● PROBLEM DETAILS: The copy must match the data below line for line and contain no images.

###

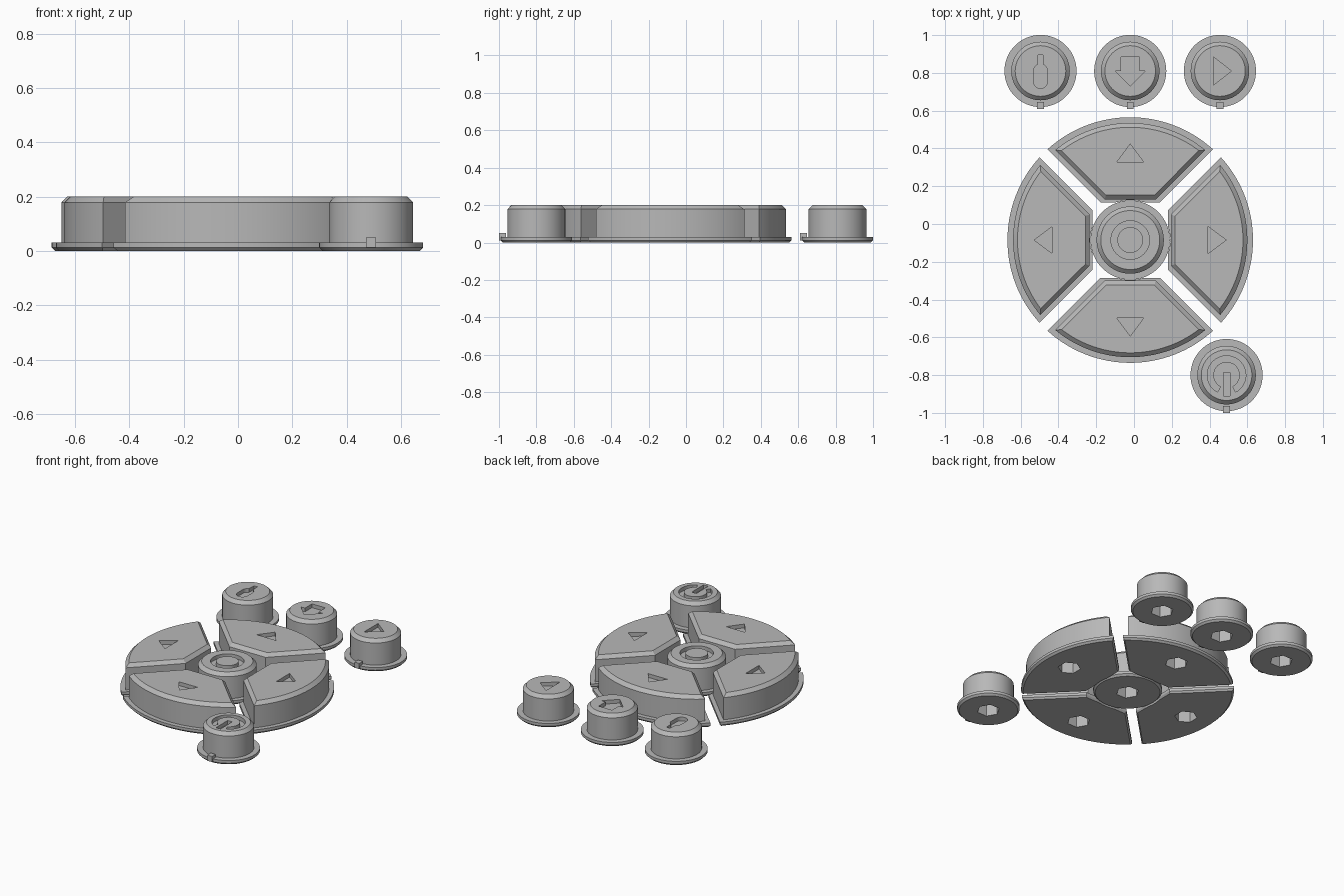
import bpy
import bmesh
from math import sin, cos, pi, sqrt, radians
from mathutils import Vector

cube = bpy.data.objects.get("Cube")
if cube:
    bpy.data.objects.remove(cube, do_unlink=True)

grey = bpy.data.materials.new("button_grey")
grey.use_nodes = True
COLOUR = (0.48, 0.48, 0.48, 1)
grey.diffuse_color = COLOUR
grey.node_tree.nodes["Principled BSDF"].inputs["Base Color"].default_value = COLOUR

TOP, ENGRAVE = 0.2, 0.025
PAD_X, PAD_Y = -0.02, -0.085


def arc(r, start, end, n, cx=0, cy=0):
    steps = [radians(start + (end - start) * i / n) for i in range(n + 1)]
    return [(cx + r * cos(a), cy + r * sin(a)) for a in steps]


def circle(r, n=64):
    return arc(r, 0, 360, n)[:-1]


def loft(bm, layers):
    """Skin equal-length outlines stacked at given heights, with both caps."""
    rings = [[bm.verts.new((x, y, z)) for x, y in pts] for pts, z in layers]
    faces = [bm.faces.new(rings[0]), bm.faces.new(rings[-1])]
    n = len(rings[0])
    for a, b in zip(rings, rings[1:]):
        for i in range(n):
            j = (i + 1) % n
            faces.append(bm.faces.new((a[i], a[j], b[j], b[i])))
    bmesh.ops.recalc_face_normals(bm, faces=faces)


def make(name, stacks):
    bm = bmesh.new()
    for layers in stacks:
        loft(bm, layers)
    mesh = bpy.data.meshes.new(name)
    bm.to_mesh(mesh)
    bm.free()
    mesh.materials.append(grey)
    obj = bpy.data.objects.new(name, mesh)
    bpy.context.collection.objects.link(obj)
    return obj


def button(name, layers, icons, socket_y, location, turn=0):
    """Lofted cap with engraved icon outlines and a hex socket underneath."""
    obj = make(name, [layers])
    cuts = [[(pts, TOP - ENGRAVE), (pts, TOP + 0.05)] for pts in icons]
    hexagon = [(x, y + socket_y) for x, y in circle(0.07, 6)]
    cuts.append([(hexagon, -0.05), (hexagon, 0.12)])
    cutter = make(name + "_cutter", cuts)
    cutter.hide_render = True
    mod = obj.modifiers.new("engraving", "BOOLEAN")
    mod.object, mod.operation, mod.solver = cutter, "DIFFERENCE", "EXACT"
    bpy.ops.object.select_all(action="DESELECT")
    bpy.context.view_layer.objects.active = obj
    obj.select_set(True)
    bpy.ops.object.modifier_apply(modifier=mod.name)
    bpy.data.objects.remove(cutter, do_unlink=True)
    bpy.ops.object.shade_smooth_by_angle(angle=radians(25))
    obj.location = Vector((*location, 0))
    obj.rotation_euler.z = turn
    return obj


def round_layers(flange, body, top):
    return [(circle(flange - 0.012), 0), (circle(flange), 0.012),
            (circle(flange), 0.03), (circle(body), 0.03),
            (circle(body), 0.178), (circle(top), TOP)]


def wedge(radius, gap, inner, cut=0):
    """Quarter sector: outer arc, sides at 45 degrees, straight or scooped inside."""
    x = (sqrt(2 * radius ** 2 - gap ** 2) - gap) / 2
    half = inner - gap
    n = 32
    outer, inside = [], []
    for i in range(n + 1):
        t = 1 - 2 * i / n
        a = t * math_asin(x / radius)
        outer.append((radius * sin(a), radius * cos(a)))
        px = -t * half
        inside.append((px, max(inner, sqrt(max(0, cut ** 2 - px ** 2)))))
    return outer + inside


def math_asin(v):
    return Vector((sqrt(1 - v * v), v)).angle_signed(Vector((1, 0)))


# Four direction wedges around the centre
flange = wedge(0.65, 0.042, 0.2, 0.212)
body = wedge(0.62, 0.08, 0.215)
wedge_layers = [(wedge(0.638, 0.055, 0.208, 0.214), 0), (flange, 0.012),
                (flange, 0.03), (body, 0.03), (body, 0.178),
                (wedge(0.597, 0.11, 0.238), TOP)]
arrow = [(-0.071, 0.413), (0.071, 0.413), (0, 0.508)]
for k, side in enumerate(("back", "right", "front", "left")):
    button(side + "_direction_button", wedge_layers, [arrow], 0.465,
           (PAD_X, PAD_Y), -k * pi / 2)

# Centre button with a ring groove
groove = TOP - ENGRAVE
centre_layers = round_layers(0.21, 0.178, 0.156) + [
    (circle(0.102), TOP), (circle(0.102), groove),
    (circle(0.068), groove), (circle(0.068), TOP)]
button("centre_button", centre_layers, [], 0, (PAD_X, PAD_Y))

# Icons of the small buttons
bottle = (arc(0.037, 180, 360, 16, 0, -0.055) + arc(0.037, 0, 65, 8, 0, 0.0)
          + [(0.012, 0.085), (-0.012, 0.085)] + arc(0.037, 115, 180, 8, 0, 0.0))
down_arrow = [(-0.05, 0.074), (0.05, 0.074), (0.05, 0), (0.08, 0),
              (0, -0.08), (-0.08, 0), (-0.05, 0)]
play = [(-0.034, -0.074), (0.061, 0), (-0.034, 0.074)]
power_ring = arc(0.102, -62, 242, 48) + arc(0.07, 242, -62, 48)
power_bar = [(-0.017, -0.11), (0.017, -0.11), (0.017, 0.015), (-0.017, 0.015)]

# Small round buttons, each with a key tab at the front
small = {
    "bottle_button": ([bottle], (-0.495, 0.81)),
    "down_button": ([down_arrow], (-0.02, 0.81)),
    "play_button": ([play], (0.455, 0.81)),
    "power_button": ([power_ring, power_bar], (0.49, -0.8)),
}
for name, (icons, place) in small.items():
    button(name, round_layers(0.191, 0.155, 0.134), icons, 0, place)
    tab = [(-0.018, -0.2), (0.018, -0.2), (0.018, -0.163), (-0.018, -0.163)]
    key = make(name + "_key_tab", [[(tab, 0.012), (tab, 0.05)]])
    key.location = Vector((*place, 0))
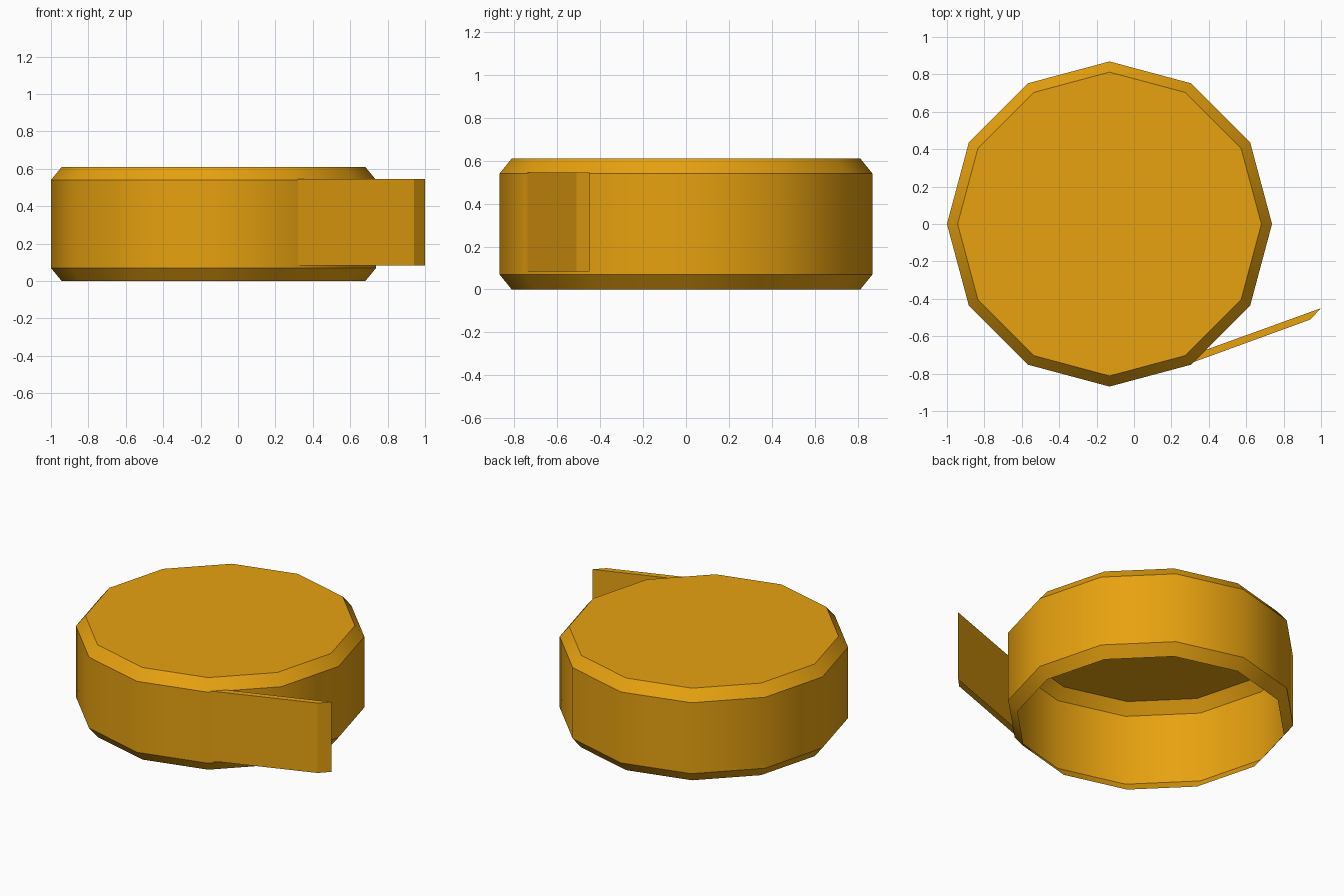
import bpy, bmesh, math

if "Cube" in bpy.data.objects:
    bpy.data.objects.remove(bpy.data.objects["Cube"])

amber = bpy.data.materials.new("amber")
amber.diffuse_color = (0.80, 0.36, 0.005, 1)
amber.use_nodes = True
amber.node_tree.nodes["Principled BSDF"].inputs["Base Color"].default_value = amber.diffuse_color


def finish(name, bm, angle):
    mesh = bpy.data.meshes.new(name)
    bm.to_mesh(mesh)
    bm.free()
    mesh.materials.append(amber)
    obj = bpy.data.objects.new(name, mesh)
    bpy.context.collection.objects.link(obj)
    bpy.ops.object.select_all(action='DESELECT')
    obj.select_set(True)
    bpy.context.view_layer.objects.active = obj
    bpy.ops.object.shade_smooth_by_angle(angle=math.radians(angle))
    return obj


# Twelve-sided hollow drum: bevelled rims, closed top, open underside
SIDES, CX = 12, -0.131
bm = bmesh.new()
rings = []
for r, z in [(0.812, 0), (0.869, 0.07), (0.869, 0.54), (0.812, 0.61)]:
    rings.append([bm.verts.new((CX + r * math.cos(2 * math.pi * i / SIDES),
                                r * math.sin(2 * math.pi * i / SIDES), z))
                  for i in range(SIDES)])
for lo, hi in zip(rings, rings[1:]):
    for i in range(SIDES):
        j = (i + 1) % SIDES
        bm.faces.new((lo[i], lo[j], hi[j], hi[i]))
bm.faces.new(rings[-1])
finish("drum_shell", bm, 35)

# Tape tongue leaving the drum wall, with a slanted cut end
outline = [(0.32, -0.738), (0.942, -0.511), (1.0, -0.45), (0.386, -0.672)]
bm = bmesh.new()
base = bm.faces.new([bm.verts.new((x, y, 0.083)) for x, y in outline])
top = bmesh.ops.extrude_face_region(bm, geom=[base])["geom"]
bmesh.ops.translate(bm, vec=(0, 0, 0.463),
                    verts=[v for v in top if isinstance(v, bmesh.types.BMVert)])
bmesh.ops.recalc_face_normals(bm, faces=bm.faces)
finish("tape_tongue", bm, 20)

###

● WRITTEN RESPONSE:
import bpy
import bmesh
from math import sin, cos, pi, sqrt, radians
from mathutils import Vector

cube = bpy.data.objects.get("Cube")
if cube:
    bpy.data.objects.remove(cube, do_unlink=True)

grey = bpy.data.materials.new("button_grey")
grey.use_nodes = True
COLOUR = (0.48, 0.48, 0.48, 1)
grey.diffuse_color = COLOUR
grey.node_tree.nodes["Principled BSDF"].inputs["Base Color"].default_value = COLOUR

TOP, ENGRAVE = 0.2, 0.025
PAD_X, PAD_Y = -0.02, -0.085


def arc(r, start, end, n, cx=0, cy=0):
    steps = [radians(start + (end - start) * i / n) for i in range(n + 1)]
    return [(cx + r * cos(a), cy + r * sin(a)) for a in steps]


def circle(r, n=64):
    return arc(r, 0, 360, n)[:-1]


def loft(bm, layers):
    """Skin equal-length outlines stacked at given heights, with both caps."""
    rings = [[bm.verts.new((x, y, z)) for x, y in pts] for pts, z in layers]
    faces = [bm.faces.new(rings[0]), bm.faces.new(rings[-1])]
    n = len(rings[0])
    for a, b in zip(rings, rings[1:]):
        for i in range(n):
            j = (i + 1) % n
            faces.append(bm.faces.new((a[i], a[j], b[j], b[i])))
    bmesh.ops.recalc_face_normals(bm, faces=faces)


def make(name, stacks):
    bm = bmesh.new()
    for layers in stacks:
        loft(bm, layers)
    mesh = bpy.data.meshes.new(name)
    bm.to_mesh(mesh)
    bm.free()
    mesh.materials.append(grey)
    obj = bpy.data.objects.new(name, mesh)
    bpy.context.collection.objects.link(obj)
    return obj


def button(name, layers, icons, socket_y, location, turn=0):
    """Lofted cap with engraved icon outlines and a hex socket underneath."""
    obj = make(name, [layers])
    cuts = [[(pts, TOP - ENGRAVE), (pts, TOP + 0.05)] for pts in icons]
    hexagon = [(x, y + socket_y) for x, y in circle(0.07, 6)]
    cuts.append([(hexagon, -0.05), (hexagon, 0.12)])
    cutter = make(name + "_cutter", cuts)
    cutter.hide_render = True
    mod = obj.modifiers.new("engraving", "BOOLEAN")
    mod.object, mod.operation, mod.solver = cutter, "DIFFERENCE", "EXACT"
    bpy.ops.object.select_all(action="DESELECT")
    bpy.context.view_layer.objects.active = obj
    obj.select_set(True)
    bpy.ops.object.modifier_apply(modifier=mod.name)
    bpy.data.objects.remove(cutter, do_unlink=True)
    bpy.ops.object.shade_smooth_by_angle(angle=radians(25))
    obj.location = Vector((*location, 0))
    obj.rotation_euler.z = turn
    return obj


def round_layers(flange, body, top):
    return [(circle(flange - 0.012), 0), (circle(flange), 0.012),
            (circle(flange), 0.03), (circle(body), 0.03),
            (circle(body), 0.178), (circle(top), TOP)]


def wedge(radius, gap, inner, cut=0):
    """Quarter sector: outer arc, sides at 45 degrees, straight or scooped inside."""
    x = (sqrt(2 * radius ** 2 - gap ** 2) - gap) / 2
    half = inner - gap
    n = 32
    outer, inside = [], []
    for i in range(n + 1):
        t = 1 - 2 * i / n
        a = t * math_asin(x / radius)
        outer.append((radius * sin(a), radius * cos(a)))
        px = -t * half
        inside.append((px, max(inner, sqrt(max(0, cut ** 2 - px ** 2)))))
    return outer + inside


def math_asin(v):
    return Vector((sqrt(1 - v * v), v)).angle_signed(Vector((1, 0)))


# Four direction wedges around the centre
flange = wedge(0.65, 0.042, 0.2, 0.212)
body = wedge(0.62, 0.08, 0.215)
wedge_layers = [(wedge(0.638, 0.055, 0.208, 0.214), 0), (flange, 0.012),
                (flange, 0.03), (body, 0.03), (body, 0.178),
                (wedge(0.597, 0.11, 0.238), TOP)]
arrow = [(-0.071, 0.413), (0.071, 0.413), (0, 0.508)]
for k, side in enumerate(("back", "right", "front", "left")):
    button(side + "_direction_button", wedge_layers, [arrow], 0.465,
           (PAD_X, PAD_Y), -k * pi / 2)

# Centre button with a ring groove
groove = TOP - ENGRAVE
centre_layers = round_layers(0.21, 0.178, 0.156) + [
    (circle(0.102), TOP), (circle(0.102), groove),
    (circle(0.068), groove), (circle(0.068), TOP)]
button("centre_button", centre_layers, [], 0, (PAD_X, PAD_Y))

# Icons of the small buttons
bottle = (arc(0.037, 180, 360, 16, 0, -0.055) + arc(0.037, 0, 65, 8, 0, 0.0)
          + [(0.012, 0.085), (-0.012, 0.085)] + arc(0.037, 115, 180, 8, 0, 0.0))
down_arrow = [(-0.05, 0.074), (0.05, 0.074), (0.05, 0), (0.08, 0),
              (0, -0.08), (-0.08, 0), (-0.05, 0)]
play = [(-0.034, -0.074), (0.061, 0), (-0.034, 0.074)]
power_ring = arc(0.102, -62, 242, 48) + arc(0.07, 242, -62, 48)
power_bar = [(-0.017, -0.11), (0.017, -0.11), (0.017, 0.015), (-0.017, 0.015)]

# Small round buttons, each with a key tab at the front
small = {
    "bottle_button": ([bottle], (-0.495, 0.81)),
    "down_button": ([down_arrow], (-0.02, 0.81)),
    "play_button": ([play], (0.455, 0.81)),
    "power_button": ([power_ring, power_bar], (0.49, -0.8)),
}
for name, (icons, place) in small.items():
    button(name, round_layers(0.191, 0.155, 0.134), icons, 0, place)
    tab = [(-0.018, -0.2), (0.018, -0.2), (0.018, -0.163), (-0.018, -0.163)]
    key = make(name + "_key_tab", [[(tab, 0.012), (tab, 0.05)]])
    key.location = Vector((*place, 0))
import bpy, bmesh, math

if "Cube" in bpy.data.objects:
    bpy.data.objects.remove(bpy.data.objects["Cube"])

amber = bpy.data.materials.new("amber")
amber.diffuse_color = (0.80, 0.36, 0.005, 1)
amber.use_nodes = True
amber.node_tree.nodes["Principled BSDF"].inputs["Base Color"].default_value = amber.diffuse_color


def finish(name, bm, angle):
    mesh = bpy.data.meshes.new(name)
    bm.to_mesh(mesh)
    bm.free()
    mesh.materials.append(amber)
    obj = bpy.data.objects.new(name, mesh)
    bpy.context.collection.objects.link(obj)
    bpy.ops.object.select_all(action='DESELECT')
    obj.select_set(True)
    bpy.context.view_layer.objects.active = obj
    bpy.ops.object.shade_smooth_by_angle(angle=math.radians(angle))
    return obj


# Twelve-sided hollow drum: bevelled rims, closed top, open underside
SIDES, CX = 12, -0.131
bm = bmesh.new()
rings = []
for r, z in [(0.812, 0), (0.869, 0.07), (0.869, 0.54), (0.812, 0.61)]:
    rings.append([bm.verts.new((CX + r * math.cos(2 * math.pi * i / SIDES),
                                r * math.sin(2 * math.pi * i / SIDES), z))
                  for i in range(SIDES)])
for lo, hi in zip(rings, rings[1:]):
    for i in range(SIDES):
        j = (i + 1) % SIDES
        bm.faces.new((lo[i], lo[j], hi[j], hi[i]))
bm.faces.new(rings[-1])
finish("drum_shell", bm, 35)

# Tape tongue leaving the drum wall, with a slanted cut end
outline = [(0.32, -0.738), (0.942, -0.511), (1.0, -0.45), (0.386, -0.672)]
bm = bmesh.new()
base = bm.faces.new([bm.verts.new((x, y, 0.083)) for x, y in outline])
top = bmesh.ops.extrude_face_region(bm, geom=[base])["geom"]
bmesh.ops.translate(bm, vec=(0, 0, 0.463),
                    verts=[v for v in top if isinstance(v, bmesh.types.BMVert)])
bmesh.ops.recalc_face_normals(bm, faces=bm.faces)
finish("tape_tongue", bm, 20)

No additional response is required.